INPUT FOR THIS TASK: Begin
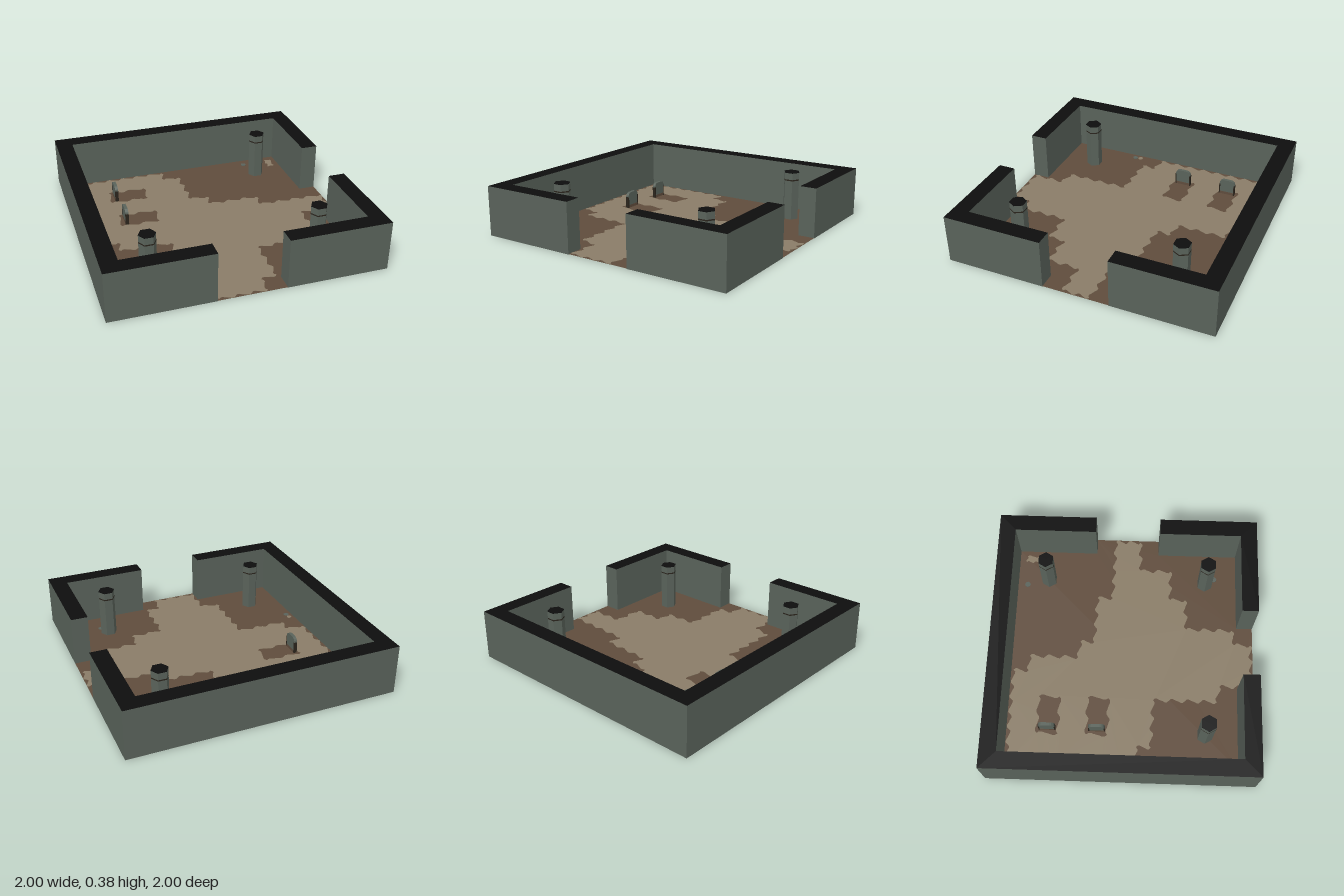
import * as THREE from 'three';

const mat = (name, color, side = THREE.DoubleSide) => {
  const m = new THREE.MeshStandardMaterial({ color, side });
  m.name = name;
  return m;
};

export function createModel() {
  const model = new THREE.Group();
  const stone = mat('stone', 0x59625a);
  const black = mat('wallTopBlack', 0x0d0d0d);
  const dirt = mat('dirt', 0x5f4c3c);
  const path = mat('paleEarth', 0x897c67);
  const trim = mat('darkTrim', 0x2a241c);
  const pebble = mat('pebbleGrey', 0x5a635c);
  const H = 0.375, I = 0.875, D = 0.25;

  const add = (geometry, material, name, x = 0, y = 0, z = 0, parent = model) => {
    const m = new THREE.Mesh(geometry, material);
    m.name = name;
    m.position.set(x, y, z);
    parent.add(m);
    return m;
  };
  // Outlines are given as [x, z] pairs and laid flat, facing up
  const outline = pts => pts.map(([x, z]) => new THREE.Vector2(x, -z));
  const flat = (pts, holes = []) => {
    const s = new THREE.Shape(outline(pts));
    holes.forEach(h => s.holes.push(new THREE.Path(outline(h))));
    return s;
  };
  const sheet = pts => new THREE.ShapeGeometry(flat(pts)).rotateX(-Math.PI / 2);
  const plate = (pts, holes) =>
    new THREE.ExtrudeGeometry(flat(pts, holes), { depth: 0.004, bevelEnabled: false }).rotateX(-Math.PI / 2);

  // Vertical wall faces around an outline, open underneath
  const sides = pts => {
    const v = [];
    pts.forEach(([ax, az], i) => {
      const [bx, bz] = pts[(i + 1) % pts.length];
      v.push(bx, 0, bz, ax, 0, az, ax, H, az, bx, 0, bz, ax, H, az, bx, H, bz);
    });
    const g = new THREE.BufferGeometry();
    g.setAttribute('position', new THREE.Float32BufferAttribute(v, 3));
    g.computeVertexNormals();
    return g;
  };

  // Ragged edge: a whole number of waves along every straight run
  const ragged = (pts, amp = 0.014, period = 0.125) => {
    const out = [];
    pts.forEach(([ax, az], i) => {
      const [bx, bz] = pts[(i + 1) % pts.length];
      const dx = bx - ax, dz = bz - az, len = Math.hypot(dx, dz);
      const waves = Math.max(1, Math.round(len / period)), n = waves * 8;
      for (let k = 0; k < n; k++) {
        const t = k / n, a = t * waves * Math.PI * 2;
        const w = amp * (Math.sin(a) + 0.3 * Math.sin(2 * a));
        out.push([ax + dx * t + dz / len * w, az + dz * t - dx / len * w]);
      }
    });
    return out;
  };

  // Walls with two gateways, front and left
  const walls = {
    mainWall: [[-D, 1], [-1, 1], [-1, -1], [1, -1], [1, -D], [I, -D], [I, -I], [-I, -I], [-I, I], [-D, I]],
    cornerWall: [[1, D], [1, 1], [D, 1], [D, I], [I, I], [I, D]],
  };
  for (const [name, pts] of Object.entries(walls)) {
    add(sides(pts), stone, name);
    add(sheet(pts), black, name + 'Top', 0, H, 0);
  }

  // Dirt floor reaching out through the gateways
  add(sheet([[-I, -I], [I, -I], [I, -D], [1, -D], [1, D], [I, D], [I, I], [D, I], [D, 1], [-D, 1], [-D, I], [-I, I]]),
    dirt, 'dirtFloor', 0, 0.003, 0);

  // Pale earth, with two bare grave plots left open
  const grave = z => ragged([[-0.645, z - 0.08], [-0.355, z - 0.08], [-0.355, z + 0.08], [-0.645, z + 0.08]], 0.012, 0.13);
  const earth = ragged([
    [-0.857, -0.857], [-0.15, -0.857], [-0.15, -0.74], [-0.03, -0.74], [-0.03, -0.36], [0.1, -0.35], [0.1, -0.24],
    [0.48, -0.23], [0.48, -0.11], [0.985, -0.1], [0.985, 0.1], [0.73, 0.11], [0.73, 0.35], [0.48, 0.35], [0.48, 0.47],
    [0.23, 0.48], [0.23, 0.84], [0.11, 0.86], [0.11, 0.985], [-0.235, 0.985], [-0.235, 0.74], [-0.36, 0.72],
    [-0.36, 0.23], [-0.73, 0.22], [-0.73, 0.11], [-0.857, 0.1],
  ]);
  add(plate(earth, [grave(-0.565), grave(-0.19)]), path, 'earthPath', 0, 0.001, 0);

  // Loose patches and pebbles on the ground
  add(plate(ragged([[0.78, -0.82], [0.83, -0.82], [0.83, -0.72], [0.78, -0.7]], 0.008, 0.07)), path, 'earthPatch', 0, 0.001, 0);
  const spot = (x, z, r, m) => add(new THREE.CylinderGeometry(r, r, 0.005, 8), m, 'groundSpot', x, 0.0035, z);
  spot(0.58, -0.8, 0.023, pebble);
  spot(0.67, 0.7, 0.023, pebble);
  spot(-0.83, 0.33, 0.022, pebble);
  spot(-0.835, 0.285, 0.02, path);

  // Six-sided pillars with a dark top and a thin dark band
  for (const [x, z] of [[0.625, -0.625], [-0.625, 0.625], [0.625, 0.625]]) {
    const pillar = new THREE.Group();
    pillar.name = 'pillar';
    pillar.position.set(x, 0, z);
    model.add(pillar);
    const hex = (r, h, open, m, name, y) => {
      const g = new THREE.CylinderGeometry(r, r, h, 6, 1, open).rotateY(Math.PI / 6).toNonIndexed();
      g.computeVertexNormals();
      add(g, m, name, 0, y, 0, pillar);
    };
    hex(0.0625, H - 0.004, true, stone, 'pillarShaft', (H - 0.004) / 2);
    hex(0.0625, 0.004, false, black, 'pillarTop', H - 0.002);
    hex(0.063, 0.01, true, trim, 'pillarBand', 0.315);
  }

  // Round-headed gravestones with dark lower edges
  const profile = new THREE.Shape();
  profile.moveTo(-0.063, 0);
  profile.lineTo(0.063, 0);
  profile.lineTo(0.063, 0.09);
  profile.quadraticCurveTo(0.06, 0.13, 0.025, 0.13);
  profile.lineTo(-0.025, 0.13);
  profile.quadraticCurveTo(-0.06, 0.13, -0.063, 0.09);
  const slab = new THREE.ExtrudeGeometry(profile, { depth: 0.024, bevelEnabled: false, curveSegments: 4 });
  slab.translate(0, 0, -0.012).rotateY(Math.PI / 2);
  for (const z of [-0.565, -0.19]) {
    const grp = new THREE.Group();
    grp.name = 'gravestone';
    grp.position.set(-0.605, 0, z);
    model.add(grp);
    add(slab, stone, 'gravestoneSlab', 0, 0, 0, grp);
    for (const s of [-1, 1])
      add(new THREE.BoxGeometry(0.026, 0.09, 0.009), trim, 'gravestoneEdge', 0, 0.048, s * 0.059, grp);
    add(new THREE.BoxGeometry(0.026, 0.022, 0.11), dirt, 'gravestoneFoot', 0, 0.014, 0, grp);
  }
  return model;
}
INPUT FOR THIS TASK: End
-- EXERCISE --
Where the word "return" occurs in a line of the records, copy that line.

-- RESULT --
  return m;
    return m;
    return s;
    return g;
    return out;
  return model;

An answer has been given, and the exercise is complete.